Demonstrating a novel use of nanomagnets, researchers in Switzerland have rapidly and selectively removed heavy metal ions, overdosed steroid drugs and proteins from human blood. This nanomagnet-based purification method avoids fouling of filter membranes and benefits from a high external surface area, and a correspondingly fast diffusion.
"By using magnetic metal nanomagnets carrying target-specific ligands, we showed that blood purification at a nano- to pico-molar scale is possible," Wendelin Stark, an Associate Professor at the Institute for Chemical and Bioengineering of the ETH Zurich, tells Nanowerk.
"Toxins or pathogens can be selectively removed from whole blood within minutes. Functionalized nanomagnets can access substances of different masses and sizes whereas other blood purification techniques available on the market are hampered by filter cut offs or slow pore diffusion in membranes. By contrast, the large, yet rapidly accessible surface of the nanomagnets enables efficient adsorption," explains Inge Herrmann, a PhD-student in Stark's Functional Materials Laboratory and first author of a recent paper in Small ("Blood Purification Using Functionalized Core/Shell Nanomagnets") that investigates the direct injection of stable nanomagnets into whole blood for the efficient, magnetic-extraction-based extracorporeal removal of low- and high-molecular-weight compounds.
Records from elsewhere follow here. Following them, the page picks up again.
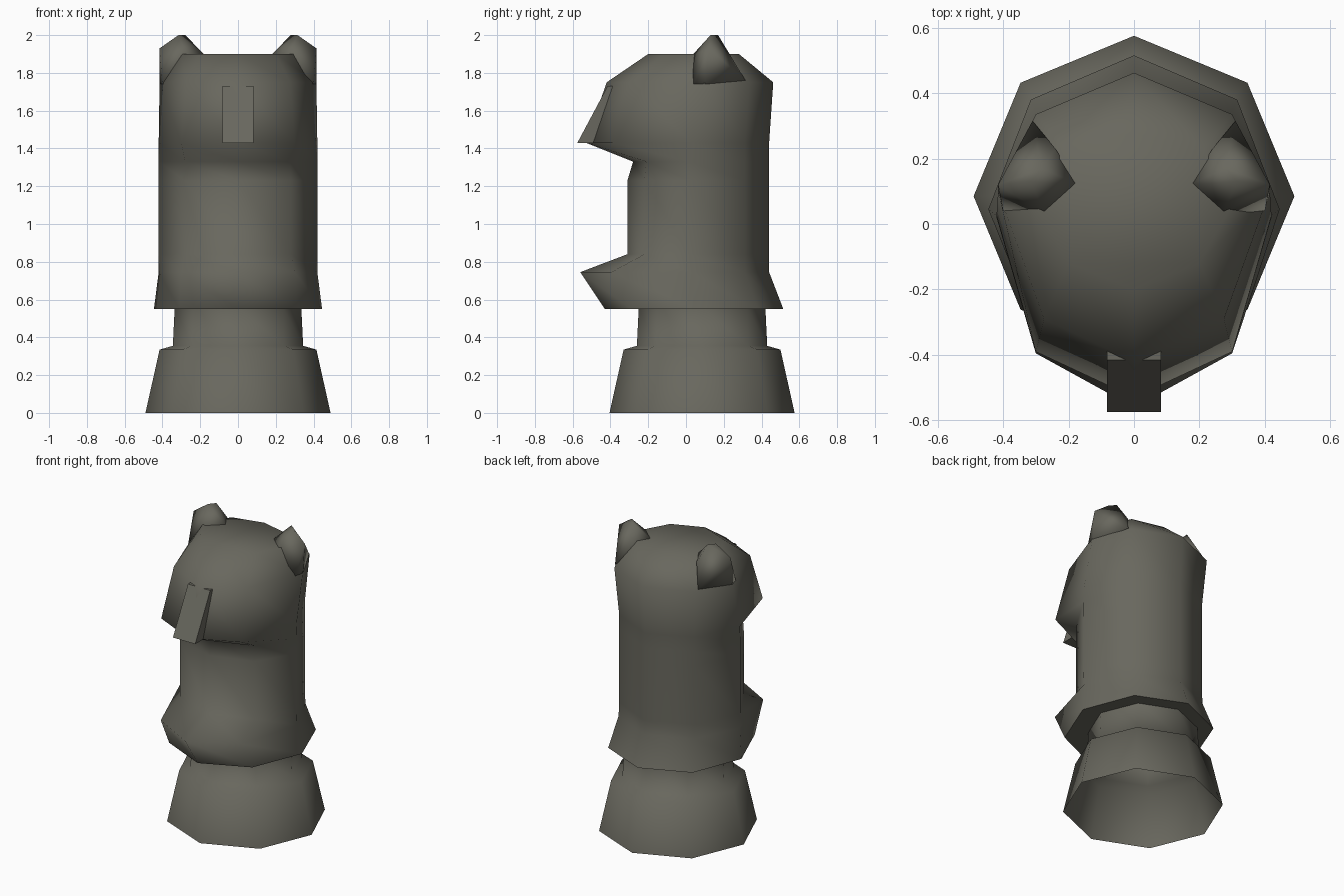
import bpy, bmesh, math

if "Cube" in bpy.data.objects:
    bpy.data.objects.remove(bpy.data.objects["Cube"])

stone = bpy.data.materials.new("dark grey stone")
stone.diffuse_color = (0.14, 0.137, 0.112, 1)
stone.use_nodes = True
stone.node_tree.nodes["Principled BSDF"].inputs["Base Color"].default_value = stone.diffuse_color


def finish(name, bm, angle):
    """Turn a bmesh into a smooth-by-angle stone object."""
    bmesh.ops.recalc_face_normals(bm, faces=bm.faces[:])
    mesh = bpy.data.meshes.new(name)
    bm.to_mesh(mesh)
    bm.free()
    mesh.materials.append(stone)
    ob = bpy.data.objects.new(name, mesh)
    bpy.context.collection.objects.link(ob)
    bpy.ops.object.select_all(action='DESELECT')
    ob.select_set(True)
    bpy.context.view_layer.objects.active = ob
    bpy.ops.object.shade_smooth_by_angle(angle=math.radians(angle))
    return ob


def loft(name, rings, cap_top=False, angle=175):
    """Skin a stack of closed rings with equal point counts."""
    bm = bmesh.new()
    loops = [[bm.verts.new(p) for p in ring] for ring in rings]
    for a, b in zip(loops, loops[1:]):
        n = len(a)
        for i in range(n):
            j = (i + 1) % n
            bm.faces.new((a[i], a[j], b[j], b[i]))
    if cap_top:
        bm.faces.new(loops[-1])
    return finish(name, bm, angle)


def hull(name, points, angle):
    bm = bmesh.new()
    for p in points:
        bm.verts.new(p)
    bmesh.ops.convex_hull(bm, input=bm.verts[:])
    junk = [v for v in bm.verts if not v.link_faces]
    bmesh.ops.delete(bm, geom=junk, context='VERTS')
    return finish(name, bm, angle)


# eight-sided pedestal with a narrower neck, open underneath
def octagon(r, z, cy=0.085):
    return [(r * math.sin(k * math.pi / 4), cy + r * math.cos(k * math.pi / 4), z)
            for k in range(8)]


loft("pedestal", [octagon(0.49, 0), octagon(0.415, 0.335),
                  octagon(0.345, 0.355), octagon(0.335, 0.56)])


# body and head: half outlines (back, back corner, side, front corner, front)
def outline(z, back, bx, by, sx, sy, fx, fy, front):
    half = [(bx, by), (sx, sy), (fx, fy)]
    pts = [(0, back)] + half + [(0, front)] + [(-x, y) for x, y in reversed(half)]
    return [(x, y, z) for x, y in pts]


rings = [outline(*r) for r in (
    (0.55, 0.515, 0.315, 0.38, 0.445, 0.045, 0.31, -0.29, -0.43),
    (0.745, 0.44, 0.285, 0.312, 0.42, 0.025, 0.30, -0.395, -0.56),
    (0.84, 0.44, 0.28, 0.312, 0.42, 0.02, 0.28, -0.22, -0.31),
    (1.23, 0.44, 0.28, 0.312, 0.42, 0.02, 0.28, -0.22, -0.31),
    (1.33, 0.44, 0.28, 0.312, 0.42, 0.02, 0.28, -0.21, -0.28),
    (1.43, 0.44, 0.28, 0.312, 0.42, 0.025, 0.30, -0.39, -0.53),
    (1.75, 0.462, 0.30, 0.335, 0.415, 0.10, 0.275, -0.29, -0.42),
    (1.90, 0.28, 0.21, 0.23, 0.30, 0.06, 0.20, -0.12, -0.20))]
loft("body_and_head", rings, cap_top=True)

# flat underside of the body, kept separate for a crisp rim
bm = bmesh.new()
bm.faces.new([bm.verts.new(p) for p in rings[0]])
finish("body_underside", bm, 30)

# nose wedge
hull("nose", [(s * 0.083, y, z) for s in (-1, 1) for y, z in
              ((-0.575, 1.43), (-0.415, 1.73), (-0.40, 1.43), (-0.34, 1.73))], 30)

# ears growing out of the head's sides
for side, s in (("left", -1), ("right", 1)):
    hull(side + "_ear", [(s * x, y, z) for x, y, z in (
        (0.17, 0.12, 1.89), (0.27, 0.03, 1.89), (0.40, 0.04, 1.74),
        (0.415, 0.10, 1.74), (0.31, 0.315, 1.76), (0.24, 0.23, 1.89),
        (0.28, 0.17, 2.0), (0.315, 0.13, 2.0), (0.415, 0.12, 1.93))], 175)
The work was carried out in close collaboration with the group of Professor Beatrice Beck-Schimmer from the University Hospital Zurich.
Schematic depiction of the process of pathogen removal from the blood using nanomagnets. (Image: Functional Materials Laboratory, ETH Zurich)
"Magnetic blood purification requires high-strength nanomagnets (blood is viscous), reliable functionalization (no loss of ligands; high accessibility), mixing, and particle collection after target binding," explains Herrmann. "In a typical experiment, we added predispersed nanomagnets to fresh human whole blood. During gentle swinging, the nanomagnets scanned the liquid – driven by Brownian motion – and captured the target compounds."
For their experiments, the ETH team synthesized carbon-coated iron carbide nanomagnets with a mean diameter of 30 nanometers and subsequently functionalized them with linker molecules and selective capturing moieties such as antibodies.
After the nanomagnets acquired their targets, a small magnet was placed at the sample tube wall accumulating the nanomagnets in the pole region of the external magnet. The purified supernatant can then easily be decanted.
A wide range of substances of different chemical nature can be accessed with this method – metal ions, small drug molecules, proteins. This technique also offers the potential to simultaneously remove compounds very different in mass and size. Furthermore, the nanomagnets can be accurately dosed.
The team is already working on a continuous implementation of magnetic blood purification regarding later applications in clinics. Parts of the metal nanomagnet technology are now being commercialized by an ETH spin-off company Turbobeads.